*** Block opens ***
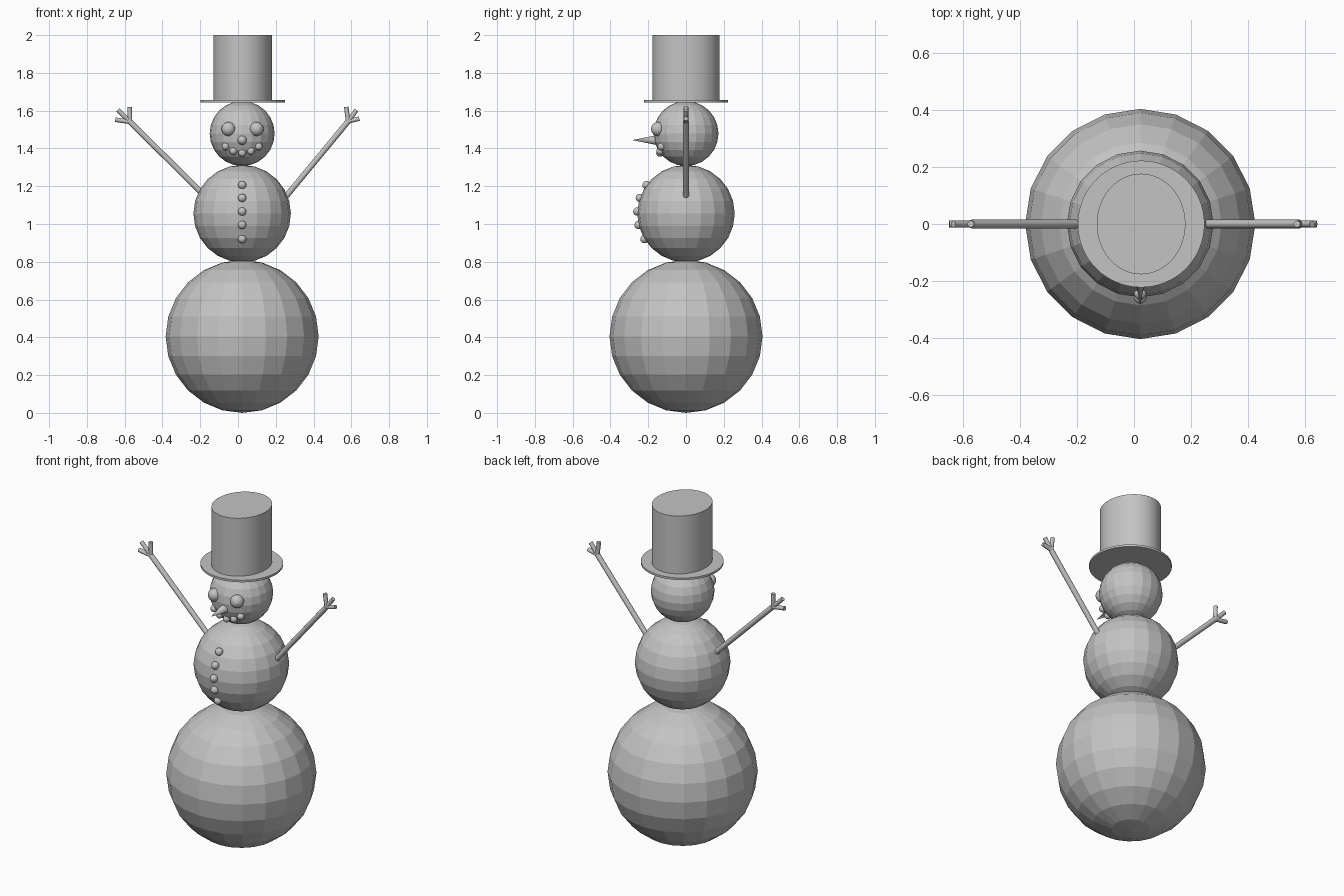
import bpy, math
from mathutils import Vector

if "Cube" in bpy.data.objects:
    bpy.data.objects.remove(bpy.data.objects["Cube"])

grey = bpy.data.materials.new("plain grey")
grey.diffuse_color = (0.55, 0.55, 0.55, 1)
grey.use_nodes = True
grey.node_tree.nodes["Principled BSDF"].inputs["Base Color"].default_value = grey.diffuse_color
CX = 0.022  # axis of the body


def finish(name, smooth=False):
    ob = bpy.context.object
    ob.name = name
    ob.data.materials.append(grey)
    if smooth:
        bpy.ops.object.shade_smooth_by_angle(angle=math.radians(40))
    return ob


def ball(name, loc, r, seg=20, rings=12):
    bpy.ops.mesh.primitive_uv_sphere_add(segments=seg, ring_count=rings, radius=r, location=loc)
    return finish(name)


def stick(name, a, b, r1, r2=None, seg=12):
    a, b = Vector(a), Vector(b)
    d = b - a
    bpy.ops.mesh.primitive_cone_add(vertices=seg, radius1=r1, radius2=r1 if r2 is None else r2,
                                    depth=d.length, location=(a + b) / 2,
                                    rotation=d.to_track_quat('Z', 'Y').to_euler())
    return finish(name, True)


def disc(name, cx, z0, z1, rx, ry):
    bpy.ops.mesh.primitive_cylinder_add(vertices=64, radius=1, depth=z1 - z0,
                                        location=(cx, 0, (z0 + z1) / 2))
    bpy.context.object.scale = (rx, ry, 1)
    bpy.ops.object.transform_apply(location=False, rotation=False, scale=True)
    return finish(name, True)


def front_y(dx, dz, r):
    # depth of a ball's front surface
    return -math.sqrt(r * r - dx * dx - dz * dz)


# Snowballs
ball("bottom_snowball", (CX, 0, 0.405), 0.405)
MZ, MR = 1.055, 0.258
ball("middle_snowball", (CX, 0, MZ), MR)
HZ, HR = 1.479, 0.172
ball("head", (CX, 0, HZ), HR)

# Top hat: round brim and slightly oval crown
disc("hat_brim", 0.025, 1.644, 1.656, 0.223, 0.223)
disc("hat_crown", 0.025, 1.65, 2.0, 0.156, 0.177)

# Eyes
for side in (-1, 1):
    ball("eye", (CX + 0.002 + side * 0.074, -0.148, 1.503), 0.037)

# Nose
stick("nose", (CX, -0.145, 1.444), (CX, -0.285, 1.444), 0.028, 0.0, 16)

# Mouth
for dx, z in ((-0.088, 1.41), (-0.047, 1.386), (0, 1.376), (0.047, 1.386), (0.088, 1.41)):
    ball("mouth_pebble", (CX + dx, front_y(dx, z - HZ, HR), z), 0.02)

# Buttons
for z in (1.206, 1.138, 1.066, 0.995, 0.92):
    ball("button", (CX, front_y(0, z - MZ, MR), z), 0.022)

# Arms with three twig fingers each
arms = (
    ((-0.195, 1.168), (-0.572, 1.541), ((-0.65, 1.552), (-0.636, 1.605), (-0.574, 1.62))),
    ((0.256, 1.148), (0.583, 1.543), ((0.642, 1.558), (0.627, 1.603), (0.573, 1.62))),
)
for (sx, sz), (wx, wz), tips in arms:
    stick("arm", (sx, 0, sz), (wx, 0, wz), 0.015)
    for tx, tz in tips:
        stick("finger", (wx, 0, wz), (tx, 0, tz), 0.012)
*** Block closes ***
*** Block opens ***
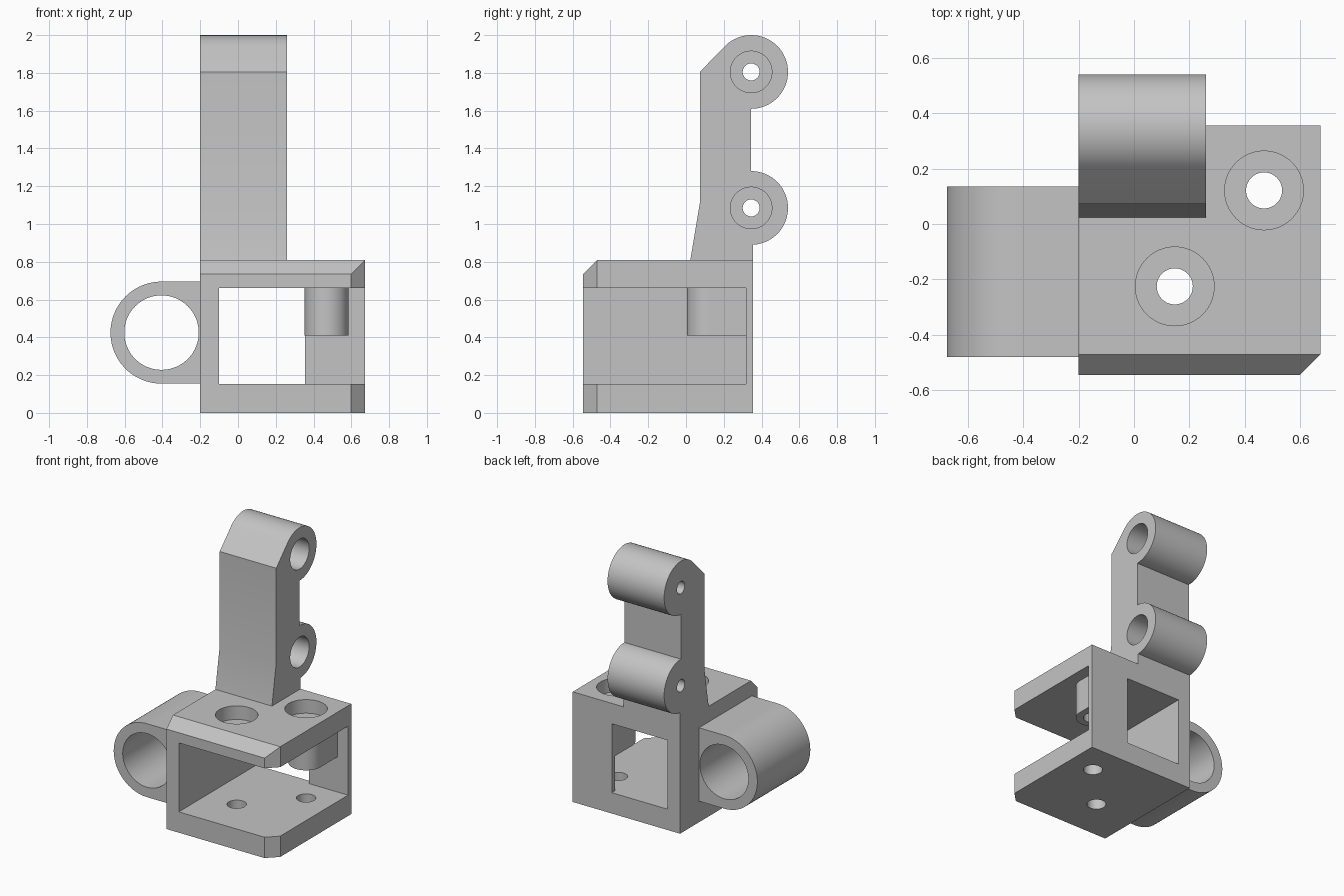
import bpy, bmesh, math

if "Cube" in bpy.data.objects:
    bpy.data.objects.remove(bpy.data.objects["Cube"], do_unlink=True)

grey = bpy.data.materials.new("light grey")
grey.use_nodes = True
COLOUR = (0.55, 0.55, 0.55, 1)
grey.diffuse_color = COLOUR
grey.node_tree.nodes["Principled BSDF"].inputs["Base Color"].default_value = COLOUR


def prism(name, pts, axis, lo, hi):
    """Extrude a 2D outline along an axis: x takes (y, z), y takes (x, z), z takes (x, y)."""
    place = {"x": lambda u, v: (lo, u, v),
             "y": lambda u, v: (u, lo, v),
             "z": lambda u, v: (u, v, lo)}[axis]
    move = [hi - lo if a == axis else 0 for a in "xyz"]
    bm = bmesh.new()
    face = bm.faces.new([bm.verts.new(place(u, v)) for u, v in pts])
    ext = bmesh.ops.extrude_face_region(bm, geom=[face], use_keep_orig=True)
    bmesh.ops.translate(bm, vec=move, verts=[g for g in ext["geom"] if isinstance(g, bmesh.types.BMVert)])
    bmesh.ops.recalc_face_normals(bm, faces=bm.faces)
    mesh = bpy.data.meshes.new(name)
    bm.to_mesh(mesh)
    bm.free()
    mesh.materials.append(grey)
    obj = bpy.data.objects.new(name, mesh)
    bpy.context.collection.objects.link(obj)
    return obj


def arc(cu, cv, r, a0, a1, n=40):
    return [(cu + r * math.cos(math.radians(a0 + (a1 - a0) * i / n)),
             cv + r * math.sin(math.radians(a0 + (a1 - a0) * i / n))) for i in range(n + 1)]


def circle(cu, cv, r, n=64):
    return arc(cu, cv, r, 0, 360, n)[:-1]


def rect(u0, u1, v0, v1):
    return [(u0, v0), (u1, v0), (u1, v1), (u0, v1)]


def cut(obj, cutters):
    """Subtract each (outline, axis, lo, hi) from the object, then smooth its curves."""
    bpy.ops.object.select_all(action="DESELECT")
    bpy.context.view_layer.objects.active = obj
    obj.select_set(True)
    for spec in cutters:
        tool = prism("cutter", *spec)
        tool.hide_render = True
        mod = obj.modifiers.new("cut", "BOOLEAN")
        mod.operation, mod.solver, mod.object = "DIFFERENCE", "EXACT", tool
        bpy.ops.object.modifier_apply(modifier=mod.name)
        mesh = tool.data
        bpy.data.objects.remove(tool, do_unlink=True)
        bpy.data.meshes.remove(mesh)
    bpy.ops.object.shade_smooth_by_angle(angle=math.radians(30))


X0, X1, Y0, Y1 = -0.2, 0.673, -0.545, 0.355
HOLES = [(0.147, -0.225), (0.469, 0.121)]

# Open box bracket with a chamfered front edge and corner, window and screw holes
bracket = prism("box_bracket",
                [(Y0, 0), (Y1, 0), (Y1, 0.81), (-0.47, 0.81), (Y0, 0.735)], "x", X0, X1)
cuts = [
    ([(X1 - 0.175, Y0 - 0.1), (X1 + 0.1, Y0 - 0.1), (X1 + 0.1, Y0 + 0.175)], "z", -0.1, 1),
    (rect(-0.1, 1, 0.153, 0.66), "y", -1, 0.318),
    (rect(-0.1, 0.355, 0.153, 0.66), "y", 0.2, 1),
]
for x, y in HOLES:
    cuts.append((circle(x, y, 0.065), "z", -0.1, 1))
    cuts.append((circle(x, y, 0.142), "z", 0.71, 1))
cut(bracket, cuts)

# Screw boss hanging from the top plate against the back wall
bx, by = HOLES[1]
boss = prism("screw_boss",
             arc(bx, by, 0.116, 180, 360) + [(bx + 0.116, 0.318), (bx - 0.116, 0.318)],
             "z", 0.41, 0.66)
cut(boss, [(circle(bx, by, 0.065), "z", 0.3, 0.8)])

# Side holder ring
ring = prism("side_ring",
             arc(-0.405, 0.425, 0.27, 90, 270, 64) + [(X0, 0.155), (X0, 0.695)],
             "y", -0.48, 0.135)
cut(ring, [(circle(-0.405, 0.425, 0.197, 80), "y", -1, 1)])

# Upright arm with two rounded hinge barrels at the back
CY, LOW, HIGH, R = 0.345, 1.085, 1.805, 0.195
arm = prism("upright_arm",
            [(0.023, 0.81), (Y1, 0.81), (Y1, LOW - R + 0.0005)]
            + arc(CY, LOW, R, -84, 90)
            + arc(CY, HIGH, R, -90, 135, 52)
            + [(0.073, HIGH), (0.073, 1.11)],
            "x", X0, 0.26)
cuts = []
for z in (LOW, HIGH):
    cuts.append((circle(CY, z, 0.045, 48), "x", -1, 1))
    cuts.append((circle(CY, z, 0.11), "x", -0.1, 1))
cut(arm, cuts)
*** Block closes ***
[Task goal]
Your answer should be one number: the count of lines in the data above that include the word "return".

[The completed task]
9